Long-suffering shareholders in embattled wave power company Carnegie Clean Energy have questioned the company’s ability to remain afloat.
- Shareholders fear for the future of Carnegie and its planned wave energy farm
- The company concedes it has failed to live up to shareholder expectations
- A plan to sell a stake in its solar microgrid company has also fallen over
Carnegie’s annual general meeting in Fremantle on Friday was the first chance for shareholders to quiz management about the company’s poor financial performance.
One shareholder, Greg Benjamin, said he had seen the value of his shares plummet.
“I’ve been coming along to these shareholder meetings now for more than 10 years,” he said.
“We always have a good story, there’s a lot of cause for optimism about wave energy, but we just haven’t seen any results.”
Carnegie concedes shareholders let down
In his address, chairman Terry Stinson conceded the company had failed its shareholders.
“Commercially, it would be an understatement to say that Carnegie failed to deliver on expectations,” he told the gathering.
“On $10 million in revenue, the company lost $63 million, including a $34.9 million write-down of intangibles.
“The losses continue into this year, however not at the same magnitude.”
Mr Stinson blamed the financial problems on budget blowouts, project delays and intense competition in the solar power industry.

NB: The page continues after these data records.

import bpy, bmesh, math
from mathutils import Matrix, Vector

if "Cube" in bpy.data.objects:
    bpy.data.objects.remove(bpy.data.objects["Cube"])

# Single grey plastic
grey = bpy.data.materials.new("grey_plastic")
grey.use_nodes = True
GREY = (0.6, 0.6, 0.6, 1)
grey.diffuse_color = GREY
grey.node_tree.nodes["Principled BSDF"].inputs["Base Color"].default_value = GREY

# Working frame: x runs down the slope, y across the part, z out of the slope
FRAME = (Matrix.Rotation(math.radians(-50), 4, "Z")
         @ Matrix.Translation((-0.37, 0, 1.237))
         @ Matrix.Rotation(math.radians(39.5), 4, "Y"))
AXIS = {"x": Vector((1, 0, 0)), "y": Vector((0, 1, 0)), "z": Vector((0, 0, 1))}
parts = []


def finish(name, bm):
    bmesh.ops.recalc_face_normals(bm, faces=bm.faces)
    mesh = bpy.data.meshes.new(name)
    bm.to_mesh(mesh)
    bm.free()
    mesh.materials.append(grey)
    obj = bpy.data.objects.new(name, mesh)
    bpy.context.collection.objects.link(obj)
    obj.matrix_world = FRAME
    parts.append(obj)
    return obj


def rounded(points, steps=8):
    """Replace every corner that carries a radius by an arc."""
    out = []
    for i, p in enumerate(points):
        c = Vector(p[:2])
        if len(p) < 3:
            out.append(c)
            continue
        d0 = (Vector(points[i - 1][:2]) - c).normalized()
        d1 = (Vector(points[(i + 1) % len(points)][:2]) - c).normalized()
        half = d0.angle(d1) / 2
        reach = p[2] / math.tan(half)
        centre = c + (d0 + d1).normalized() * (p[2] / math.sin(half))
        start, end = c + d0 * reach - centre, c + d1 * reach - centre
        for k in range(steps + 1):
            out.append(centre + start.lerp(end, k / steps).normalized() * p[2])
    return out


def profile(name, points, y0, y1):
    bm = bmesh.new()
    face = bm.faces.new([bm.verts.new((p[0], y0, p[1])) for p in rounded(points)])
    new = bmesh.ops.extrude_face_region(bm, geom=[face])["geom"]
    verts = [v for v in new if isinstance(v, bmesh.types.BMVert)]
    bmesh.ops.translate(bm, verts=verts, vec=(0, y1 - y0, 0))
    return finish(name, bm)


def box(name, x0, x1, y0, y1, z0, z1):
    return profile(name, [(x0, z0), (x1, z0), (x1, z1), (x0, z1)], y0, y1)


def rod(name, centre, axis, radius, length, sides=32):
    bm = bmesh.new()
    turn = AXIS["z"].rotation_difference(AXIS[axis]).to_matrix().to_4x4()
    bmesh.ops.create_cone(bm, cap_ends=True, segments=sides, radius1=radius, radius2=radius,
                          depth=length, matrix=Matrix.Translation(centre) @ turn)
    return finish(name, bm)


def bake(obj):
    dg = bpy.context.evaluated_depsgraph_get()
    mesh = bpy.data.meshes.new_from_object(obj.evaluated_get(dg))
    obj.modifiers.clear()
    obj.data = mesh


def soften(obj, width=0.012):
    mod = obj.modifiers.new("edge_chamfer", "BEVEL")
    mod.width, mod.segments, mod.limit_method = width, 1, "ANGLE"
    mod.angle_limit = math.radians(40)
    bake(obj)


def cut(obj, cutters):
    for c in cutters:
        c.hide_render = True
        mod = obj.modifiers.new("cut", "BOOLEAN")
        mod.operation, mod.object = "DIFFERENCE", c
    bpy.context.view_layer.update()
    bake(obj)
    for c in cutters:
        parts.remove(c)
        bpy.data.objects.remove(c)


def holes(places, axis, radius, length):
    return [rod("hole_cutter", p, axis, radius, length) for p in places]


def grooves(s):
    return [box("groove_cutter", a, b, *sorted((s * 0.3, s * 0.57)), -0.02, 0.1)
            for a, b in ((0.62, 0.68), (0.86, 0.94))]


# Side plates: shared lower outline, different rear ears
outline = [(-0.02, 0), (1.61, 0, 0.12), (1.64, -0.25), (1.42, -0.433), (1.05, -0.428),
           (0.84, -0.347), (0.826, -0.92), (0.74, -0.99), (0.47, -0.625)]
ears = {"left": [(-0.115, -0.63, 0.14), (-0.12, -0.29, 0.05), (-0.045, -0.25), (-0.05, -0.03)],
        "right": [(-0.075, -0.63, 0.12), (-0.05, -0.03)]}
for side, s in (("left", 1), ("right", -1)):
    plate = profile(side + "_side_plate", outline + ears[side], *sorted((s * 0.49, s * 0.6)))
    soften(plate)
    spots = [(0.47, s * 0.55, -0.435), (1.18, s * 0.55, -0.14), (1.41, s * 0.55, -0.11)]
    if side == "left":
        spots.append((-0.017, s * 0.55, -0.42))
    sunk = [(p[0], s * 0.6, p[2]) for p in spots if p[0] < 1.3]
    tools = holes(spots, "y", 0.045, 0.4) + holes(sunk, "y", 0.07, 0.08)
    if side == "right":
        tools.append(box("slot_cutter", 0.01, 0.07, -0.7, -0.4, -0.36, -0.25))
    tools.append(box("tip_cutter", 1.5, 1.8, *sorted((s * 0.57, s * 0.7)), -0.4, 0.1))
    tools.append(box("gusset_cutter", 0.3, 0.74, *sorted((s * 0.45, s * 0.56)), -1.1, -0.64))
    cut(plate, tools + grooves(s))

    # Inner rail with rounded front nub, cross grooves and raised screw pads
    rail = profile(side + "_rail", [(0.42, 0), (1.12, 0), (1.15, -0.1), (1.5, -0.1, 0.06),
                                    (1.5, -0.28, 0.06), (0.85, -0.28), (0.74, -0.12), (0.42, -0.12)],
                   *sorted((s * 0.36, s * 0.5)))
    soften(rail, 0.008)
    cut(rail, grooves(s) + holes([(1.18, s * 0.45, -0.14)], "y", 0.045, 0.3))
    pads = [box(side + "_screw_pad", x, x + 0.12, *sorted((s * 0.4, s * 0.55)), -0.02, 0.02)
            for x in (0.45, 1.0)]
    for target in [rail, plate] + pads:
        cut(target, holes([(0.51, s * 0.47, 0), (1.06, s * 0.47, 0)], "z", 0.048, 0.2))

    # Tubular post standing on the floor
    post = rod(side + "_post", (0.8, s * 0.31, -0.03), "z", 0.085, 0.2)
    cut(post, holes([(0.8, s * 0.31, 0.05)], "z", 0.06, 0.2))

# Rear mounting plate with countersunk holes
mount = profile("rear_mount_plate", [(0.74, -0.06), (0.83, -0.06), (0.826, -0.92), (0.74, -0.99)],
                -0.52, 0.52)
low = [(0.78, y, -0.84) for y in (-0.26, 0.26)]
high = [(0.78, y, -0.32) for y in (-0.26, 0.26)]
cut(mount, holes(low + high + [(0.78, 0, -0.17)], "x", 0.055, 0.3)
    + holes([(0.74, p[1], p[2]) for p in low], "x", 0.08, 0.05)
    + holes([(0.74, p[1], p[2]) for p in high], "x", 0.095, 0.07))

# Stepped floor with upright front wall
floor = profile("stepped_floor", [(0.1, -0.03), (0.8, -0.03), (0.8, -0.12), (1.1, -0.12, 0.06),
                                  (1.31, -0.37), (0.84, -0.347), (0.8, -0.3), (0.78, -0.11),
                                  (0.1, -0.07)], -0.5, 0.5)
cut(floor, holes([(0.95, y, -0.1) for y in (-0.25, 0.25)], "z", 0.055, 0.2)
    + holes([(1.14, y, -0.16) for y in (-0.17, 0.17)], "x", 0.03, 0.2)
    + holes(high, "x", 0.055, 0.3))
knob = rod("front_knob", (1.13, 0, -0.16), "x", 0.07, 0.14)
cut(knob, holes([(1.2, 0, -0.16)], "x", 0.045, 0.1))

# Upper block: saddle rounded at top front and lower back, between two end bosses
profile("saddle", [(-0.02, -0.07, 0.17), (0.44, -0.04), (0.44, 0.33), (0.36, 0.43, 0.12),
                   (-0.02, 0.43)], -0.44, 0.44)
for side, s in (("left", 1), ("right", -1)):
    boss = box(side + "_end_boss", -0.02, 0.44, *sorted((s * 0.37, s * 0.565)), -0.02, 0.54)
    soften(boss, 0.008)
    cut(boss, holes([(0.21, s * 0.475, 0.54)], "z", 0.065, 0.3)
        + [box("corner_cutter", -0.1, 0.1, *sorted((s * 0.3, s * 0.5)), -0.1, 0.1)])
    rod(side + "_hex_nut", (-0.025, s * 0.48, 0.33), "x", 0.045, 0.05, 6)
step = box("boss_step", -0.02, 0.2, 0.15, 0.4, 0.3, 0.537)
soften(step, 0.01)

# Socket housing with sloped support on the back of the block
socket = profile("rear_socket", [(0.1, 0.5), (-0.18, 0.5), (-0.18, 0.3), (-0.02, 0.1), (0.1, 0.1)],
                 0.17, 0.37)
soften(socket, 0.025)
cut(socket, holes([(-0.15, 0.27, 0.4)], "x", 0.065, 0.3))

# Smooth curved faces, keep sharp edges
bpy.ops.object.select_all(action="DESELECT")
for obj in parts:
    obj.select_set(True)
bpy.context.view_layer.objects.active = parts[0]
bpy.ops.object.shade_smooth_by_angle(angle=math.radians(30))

But he said the company planned to turnaround its financial performance by focusing on its core business of wave energy.
Sale of solar subsidiary off
Investors also learned on Friday that Carnegie’s plan to sell a majority stake in its solar subsidiary, Energy Made Clean (EMC), at a 75 per cent loss to Sydney-based TAG Pacific Limited had fallen over.
“They needed to raise $4 million for the condition precedent on the deal and they weren’t able to do that,” Carnegie’s new chief executive Jonathan Fievez said.
“They have started the rights issue, but their commitments won’t come in until sometime in the future, I think mid-December, so there’s some uncertainty around whether they can raise that amount.”
Mr Fievez said there was no “single thing” which had gone wrong.
“It’s a combination of project issues, the projects were already stressed when we came on board, we brought on new projects which also ran over budget and had technical difficulties,” he said.
Some shareholders raised their concerns about Carnegie’s decision in 2016 to buy EMC.
As a result of its financial turmoil, Carnegie has been put on notice by the WA Government to show it can fund its $26 million share of a wave energy project in Albany by mid-February.
At least one shareholder at the AGM expressed concern about whether the company would be able to meet that deadline.
We’ll be more transparent, CEO says
Carnegie has also been accused of misleading shareholders over what projects would be delivered.
“I take them on board in as much as we acknowledge we need to be more transparent with our shareholders,” Mr Fievez said.
“But bear in mind we had 100 shareholders here today, and I didn’t hear any questions about [misleading shareholders].
“Our shareholders probably felt like everything was going swimmingly and clearly it wasn’t, we were having trouble with the EMC part of the business, and they felt like that was perhaps a surprise to them when we revealed the extent of that issue.
“So we’re listening to them and we’re planning on being far more transparent in the future, so they understand where we are going.”
Mr Fievez conceded shareholders “should be concerned”.
“We’ve got some big challenges ahead of us, but their concern and their attendance here today shows how passionate they are. They really want this company to work,” he said.